Newton to discuss utility rate transfers, planning and zoning restructure and more March 14

By Adam Strunk
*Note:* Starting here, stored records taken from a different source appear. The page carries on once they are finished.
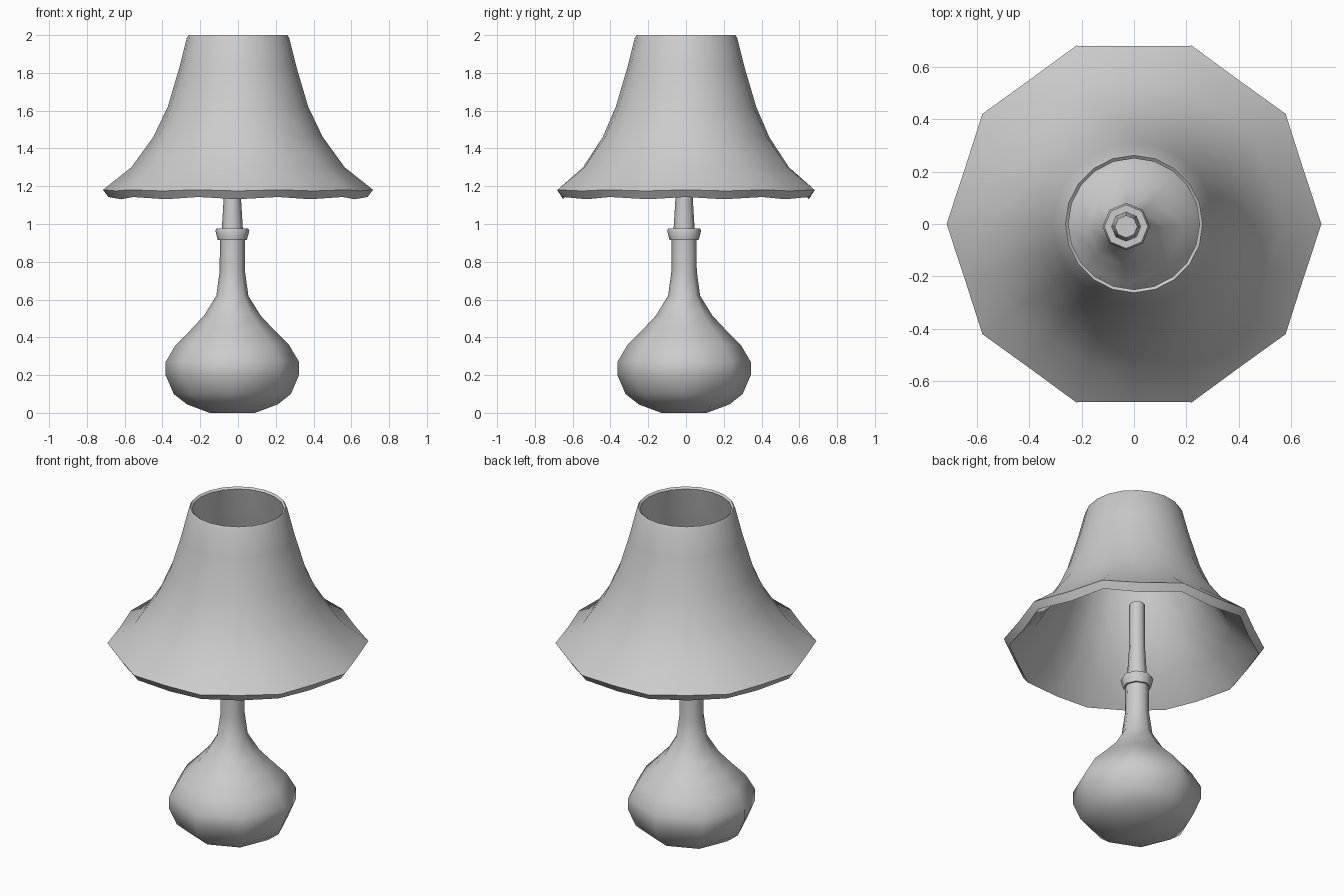
import bpy
import bmesh
import math

cube = bpy.data.objects.get("Cube")
if cube:
    bpy.data.objects.remove(cube, do_unlink=True)

grey = bpy.data.materials.new("plain grey")
grey.use_nodes = True
GREY = (0.6, 0.6, 0.6, 1)
grey.diffuse_color = GREY
grey.node_tree.nodes["Principled BSDF"].inputs["Base Color"].default_value = GREY


def lathe(name, profile, sides, centre=(0, 0), closed=False, smooth=50):
    """Turn rows of (radius, height, scallop depth, scallop lift) about z."""
    bm = bmesh.new()
    rings = []
    for r, z, *wave in profile:
        depth, lift = wave or (0, 0)
        ring = []
        for i in range(sides):
            a = math.tau * i / sides
            s = 1 if i % 2 == 0 else -1
            rad = r + depth * s
            ring.append(bm.verts.new((centre[0] + rad * math.cos(a),
                                      centre[1] + rad * math.sin(a), z + lift * s)))
        rings.append(ring)
    pairs = list(zip(rings, rings[1:]))
    if closed:
        pairs.append((rings[-1], rings[0]))
    else:
        bm.faces.new(rings[0])
        bm.faces.new(rings[-1])
    for low, high in pairs:
        for i in range(sides):
            j = (i + 1) % sides
            bm.faces.new((low[i], low[j], high[j], high[i]))
    bmesh.ops.recalc_face_normals(bm, faces=bm.faces)
    mesh = bpy.data.meshes.new(name)
    bm.to_mesh(mesh)
    bm.free()
    mesh.materials.append(grey)
    obj = bpy.data.objects.new(name, mesh)
    bpy.context.collection.objects.link(obj)
    bpy.ops.object.select_all(action='DESELECT')
    obj.select_set(True)
    bpy.context.view_layer.objects.active = obj
    bpy.ops.object.shade_smooth_by_angle(angle=math.radians(smooth))
    return obj


AXIS = (-0.03, -0.01)

# Bulbous base with its neck, collar and stem
lathe("lamp_base", [
    (0.12, 0), (0.24, 0.045), (0.31, 0.1), (0.353, 0.2), (0.353, 0.27),
    (0.3, 0.36), (0.22, 0.44), (0.15, 0.515), (0.085, 0.62), (0.067, 0.75),
    (0.066, 0.93)], 8, AXIS)
lathe("collar", [(0.06, 0.915), (0.077, 0.915), (0.09, 0.965), (0.083, 0.977),
                 (0.05, 0.977)], 8, AXIS)
lathe("stem", [(0.056, 0.97), (0.045, 1.15), (0.043, 1.44)], 8, AXIS)

# Flared shade with a scalloped rim: outside from the top down, then inside back up
lathe("lamp_shade", [
    (0.262, 2), (0.271, 1.985), (0.31, 1.83), (0.372, 1.62),
    (0.445, 1.46, 0.004, 0), (0.555, 1.3, 0.01, 0), (0.697, 1.178, 0.018, 0.003),
    (0.668, 1.137, 0.018, 0.006),
    (0.53, 1.27, 0.01, 0), (0.42, 1.44, 0.004, 0), (0.35, 1.61),
    (0.29, 1.83), (0.25, 1.99)], 20, closed=True)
NEWTON–On Tuesday, the City of Newton will hold a work session to discuss transfers from the utility fund and discuss restructuring its planning and zoning board and changing policy on how animals are classified as dangerous.
The commission set its agenda in a meeting at 7:30 a.m. Thursday for the upcoming Tuesday meeting.
At 5:30 p.m., the commission will discuss with staff transfers into the general fund from city utility funds.
At a previous meeting, the commission directed staff to cut in half transfers of revenues from those funds (water and sewer) to the general fund ($1.14 million last year.)
The direction followed previous discussions about raising utility rates for the public to help shrink reserves in the utility funds. The funds are solvent, and revenue generated from them supports the fund. The city has long transferred additional revenue from those funds to its general fund, which can be used to fund most city functions–administrative costs, law enforcement, roads, etc.
Decreasing the practice would mean the general fund would receive $570,000 fewer dollars from utility transfers. It’s likely commission and staff will discuss what cuts would need to be made in ending the practice.
On the budget front, however, the city should have a bit more wiggle room this year, with property valuations increasing by 11.6 percent for 2023, according to recently released information from the county appraiser’s office.
At 7 p.m. Tuesday, at the regular meeting, the commission will consider restructuring its planning and zoning commission and historical preservation commission. Right now,  the two function as separate boards. It would also split North Newton off Newton’s planning and zoning board.
According to the conversation at the agenda meeting, discussion of this idea began between North Newton and Newton Mayors Leroy Koehn and Ron Braun, as well as Newton City Manager Kelly McElroy and North Newton City Administrator Kyle Fiedler.
The city will also consider updating policies on how it determines what animal is vicious. The policy update language wasn’t immediately available after the agenda meeting. Last week, a large dog bit a Newton police officer twice, and the injury required medical attention.
The city will also consider a memo of understanding in continuing to have police officers present at the hospital. Chief Craig Dunlavy said the officers help deal with some of the disturbances and issues they have at the hospital, as well as the surrounding area like the nearby Walmart. Dunlavy said officing out of the hospital gives the department a location on the south side of the railroad tracks and prevents officers from regularly getting blocked by trains when responding. According to meeting discussion, the hospital already pays the city for an officer’s presence, approximately $85,000 annually.

0 replies on “Newton to discuss utility rate transfers, planning and zoning restructure and more March 14”